Locate every line in the records below that contains the word "bmesh", and copy each one.

Data in this exercise:
━━━━━━━━

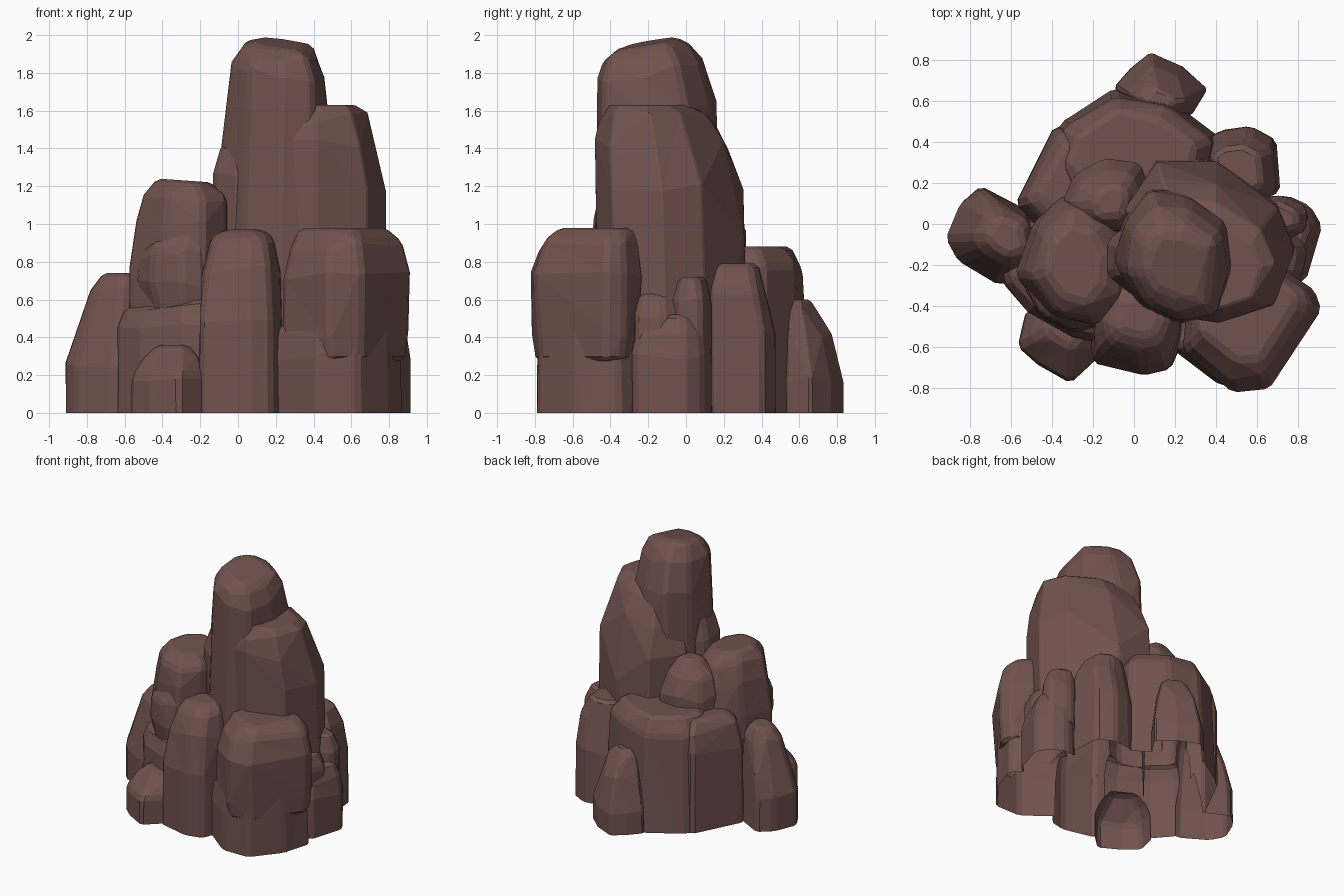
import bpy, bmesh, random

if "Cube" in bpy.data.objects:
    bpy.data.objects.remove(bpy.data.objects["Cube"])

random.seed(4)
stone = bpy.data.materials.new("brown_stone")
stone.diffuse_color = (0.165, 0.085, 0.075, 1)
stone.use_nodes = True
stone.node_tree.nodes["Principled BSDF"].inputs["Base Color"].default_value = stone.diffuse_color
rocks = []


def rock(name, outline, rings, tilt=(0, 0), bevel=0.022):
    """Faceted boulder: hull of scaled outlines. Ring = (z, scale, dx, dy)."""
    n = len(outline)
    cx = sum(p[0] for p in outline) / n
    cy = sum(p[1] for p in outline) / n
    zmin, zmax = rings[0][0], rings[-1][0]
    sink = random.uniform(0, 0.06)
    bm = bmesh.new()
    for i, (z, s, dx, dy) in enumerate(rings):
        for x, y in outline:
            j = 0 if i == 0 else random.uniform(-0.03, 0.025)
            px, py = (x - cx) * (s + j), (y - cy) * (s + j)
            w = max(0, (z - zmin) / (zmax - zmin) - 0.5) * 2
            pz = z + w * (tilt[0] * px + tilt[1] * py) - (sink if i == 0 else 0)
            if 0 < i < len(rings) - 1:
                pz += random.uniform(-0.03, 0.03)
            bm.verts.new((cx + dx + px, cy + dy + py, pz))
    res = bmesh.ops.convex_hull(bm, input=bm.verts)
    junk = {g for g in res["geom_interior"] + res["geom_unused"]
            if isinstance(g, bmesh.types.BMVert)}
    bmesh.ops.delete(bm, geom=list(junk), context='VERTS')
    bmesh.ops.dissolve_limit(bm, angle_limit=0.12, verts=bm.verts, edges=bm.edges)
    sharp = [e for e in bm.edges if len(e.link_faces) == 2 and e.calc_face_angle() > 0.4]
    bmesh.ops.bevel(bm, geom=sharp, offset=bevel, segments=1, profile=0.5,
                    affect='EDGES', clamp_overlap=True)
    bmesh.ops.triangulate(bm, faces=bm.faces)
    bmesh.ops.recalc_face_normals(bm, faces=bm.faces)
    me = bpy.data.meshes.new(name)
    bm.to_mesh(me)
    bm.free()
    me.materials.append(stone)
    ob = bpy.data.objects.new(name, me)
    bpy.context.collection.objects.link(ob)
    rocks.append(ob)


# Tall pillars
rock("tall_spire",
     [(-.11, -.2), (-.07, .03), (.05, .18), (.25, .16), (.44, .02), (.48, -.2),
      (.4, -.44), (.2, -.48), (0, -.39)],
     [(-.1, 1.05, 0, 0), (1.25, 1.02, 0, 0), (1.6, .96, .02, -.01), (1.82, .86, .03, -.04),
      (1.92, .7, .03, -.06), (1.96, .46, .01, -.06)], tilt=(-.08, .18))
rock("second_pillar",
     [(.16, -.42), (.42, -.46), (.68, -.37), (.79, -.1), (.7, .12), (.4, .3), (.1, .34), (-.05, .1)],
     [(-.1, 1, 0, 0), (.95, 1, 0, 0), (1.2, .99, .01, -.03), (1.42, .89, .0, -.07),
      (1.56, .74, .0, -.1), (1.63, .52, .02, -.13)])
rock("left_pillar",
     [(-.58, -.25), (-.5, 0), (-.35, .15), (-.15, .12), (-.04, -.1), (-.06, -.35), (-.2, -.51), (-.42, -.46)],
     [(-.1, 1, 0, 0), (.75, 1, 0, 0), (1, .94, .02, 0), (1.15, .84, .03, -.02), (1.23, .56, .01, -.02)],
     tilt=(-.07, 0))
rock("back_ledge_pillar",
     [(-.35, .1), (-.3, .24), (-.15, .32), (.03, .3), (.08, .15), (0, -.05), (-.25, -.05)],
     [(.4, 1, 0, 0), (.94, 1, 0, 0), (1.1, .8, 0, -.02), (1.2, .4, .02, -.03)])
rock("spire_left_shelf", [(-.13, -.25), (-.13, -.08), (0, .02), (.2, .1), (.2, -.3), (0, -.35)],
     [(.8, 1, 0, 0), (1.24, 1, 0, 0), (1.42, .85, .02, 0)])

# Front rocks
rock("front_centre_rock",
     [(-.22, -.55), (-.2, -.68), (.05, -.74), (.18, -.71), (.25, -.55), (.21, -.3), (-.17, -.3)],
     [(-.1, 1, 0, 0), (.5, .98, 0, 0), (.76, .89, 0, .03), (.9, .72, .01, .06), (.97, .42, .01, .08)])
rock("front_right_boulder",
     [(.23, -.62), (.48, -.83), (.66, -.8), (.79, -.6), (.92, -.42), (.89, -.32), (.74, -.23), (.4, -.25), (.26, -.4)],
     [(.3, .9, 0, 0), (.42, .97, 0, 0), (.72, 1, 0, 0), (.89, .88, -.01, .01), (.98, .68, -.02, .05)],)
rock("front_right_base",
     [(.18, -.6), (.42, -.79), (.64, -.79), (.81, -.58), (.88, -.35), (.7, -.2), (.25, -.3)],
     [(-.1, 1, 0, 0), (.3, 1, 0, 0), (.45, .94, 0, 0), (.54, .7, 0, 0)], tilt=(.1, 0))
rock("front_left_small_rock",
     [(-.57, -.6), (-.53, -.42), (-.25, -.36), (-.17, -.65), (-.31, -.78), (-.47, -.69)],
     [(-.1, 1, 0, 0), (.18, .97, 0, 0), (.29, .77, .02, .03), (.36, .46, .04, .07)])
rock("left_front_base",
     [(-.65, -.28), (-.52, -.43), (-.3, -.56), (-.12, -.6), (-.1, -.1), (-.6, .05)],
     [(-.1, 1, 0, 0), (.45, .99, 0, 0), (.58, .88, .02, .02)], tilt=(.12, 0))
rock("left_pillar_boulder",
     [(-.54, -.3), (-.46, -.45), (-.3, -.53), (-.17, -.5), (-.12, -.3), (-.35, -.15)],
     [(.56, .8, .02, 0), (.68, 1, 0, 0), (.85, .95, 0, 0), (1.0, .65, .04, .02)], tilt=(.2, 0))

# Left and back rocks
rock("far_left_rock",
     [(-.92, -.07), (-.85, .1), (-.75, .19), (-.5, .06), (-.46, -.22), (-.66, -.3), (-.86, -.18)],
     [(-.1, 1, 0, 0), (.26, .98, 0, 0), (.45, .86, .02, 0), (.64, .64, .06, 0), (.74, .4, .08, 0)])
rock("back_ledge",
     [(-.44, .3), (-.36, .5), (-.1, .67), (.18, .61), (.42, .43), (.35, 0), (-.3, 0)],
     [(-.1, 1, 0, 0), (.5, .97, 0, 0), (.77, .9, 0, -.01), (.88, .74, 0, -.03)])
rock("back_left_column",
     [(-.58, .1), (-.52, .24), (-.39, .48), (-.2, .45), (-.1, .1), (-.4, -.1)],
     [(-.1, 1, 0, 0), (.6, .97, 0, 0), (.78, .88, .02, 0), (.85, .65, .04, 0)])
rock("back_small_rock",
     [(-.1, .67), (-.02, .76), (.08, .84), (.24, .77), (.36, .66), (.28, .53), (0, .5)],
     [(-.1, 1, 0, 0), (.18, .98, 0, 0), (.4, .78, 0, -.03), (.54, .54, 0, -.06), (.6, .32, 0, -.07)])

# Right side rocks
rock("back_right_rock",
     [(.34, .4), (.42, .46), (.57, .48), (.7, .41), (.72, .16), (.55, .08), (.35, .2)],
     [(-.1, 1, 0, 0), (.42, .99, 0, 0), (.64, .9, 0, -.03), (.79, .62, -.02, -.03)])
rock("right_rock",
     [(.62, .12), (.75, .14), (.86, .09), (.92, -.01), (.84, -.27), (.65, -.32)],
     [(-.1, 1, 0, 0), (.3, 1, 0, 0), (.42, .94, -.01, 0), (.52, .75, -.03, 0)])
rock("right_upper_block",
     [(.6, .13), (.73, .14), (.85, .08), (.85, -.03), (.75, -.08), (.6, -.08)],
     [(.3, 1, 0, 0), (.6, .98, 0, 0), (.72, .72, -.02, 0)])
rock("right_front_block",
     [(.6, -.02), (.78, -.03), (.85, -.12), (.82, -.27), (.6, -.3)],
     [(.25, 1, 0, 0), (.52, .98, 0, 0), (.63, .75, -.03, 0)])

# Merge the rocks into one outer shell
base = rocks[0]
for other in rocks[1:]:
    m = base.modifiers.new("join_" + other.name, 'BOOLEAN')
    m.operation = 'UNION'
    m.solver = 'EXACT'
    m.object = other
bpy.context.view_layer.update()
merged = bpy.data.meshes.new_from_object(base.evaluated_get(bpy.context.evaluated_depsgraph_get()))

# Open, flat underside at ground level
bm = bmesh.new()
bm.from_mesh(merged)
bmesh.ops.bisect_plane(bm, geom=bm.verts[:] + bm.edges[:] + bm.faces[:],
                       plane_co=(0, 0, 0), plane_no=(0, 0, 1), clear_inner=True)
bm.to_mesh(merged)
bm.free()
for ob in rocks:
    bpy.data.objects.remove(ob)
merged.materials.clear()
merged.materials.append(stone)
formation = bpy.data.objects.new("rock_formation", merged)
bpy.context.collection.objects.link(formation)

━━━━━━━━

Worked solution:
import bpy, bmesh, random
    bm = bmesh.new()
    res = bmesh.ops.convex_hull(bm, input=bm.verts)
            if isinstance(g, bmesh.types.BMVert)}
    bmesh.ops.delete(bm, geom=list(junk), context='VERTS')
    bmesh.ops.dissolve_limit(bm, angle_limit=0.12, verts=bm.verts, edges=bm.edges)
    bmesh.ops.bevel(bm, geom=sharp, offset=bevel, segments=1, profile=0.5,
    bmesh.ops.triangulate(bm, faces=bm.faces)
    bmesh.ops.recalc_face_normals(bm, faces=bm.faces)
bm = bmesh.new()
bmesh.ops.bisect_plane(bm, geom=bm.verts[:] + bm.edges[:] + bm.faces[:],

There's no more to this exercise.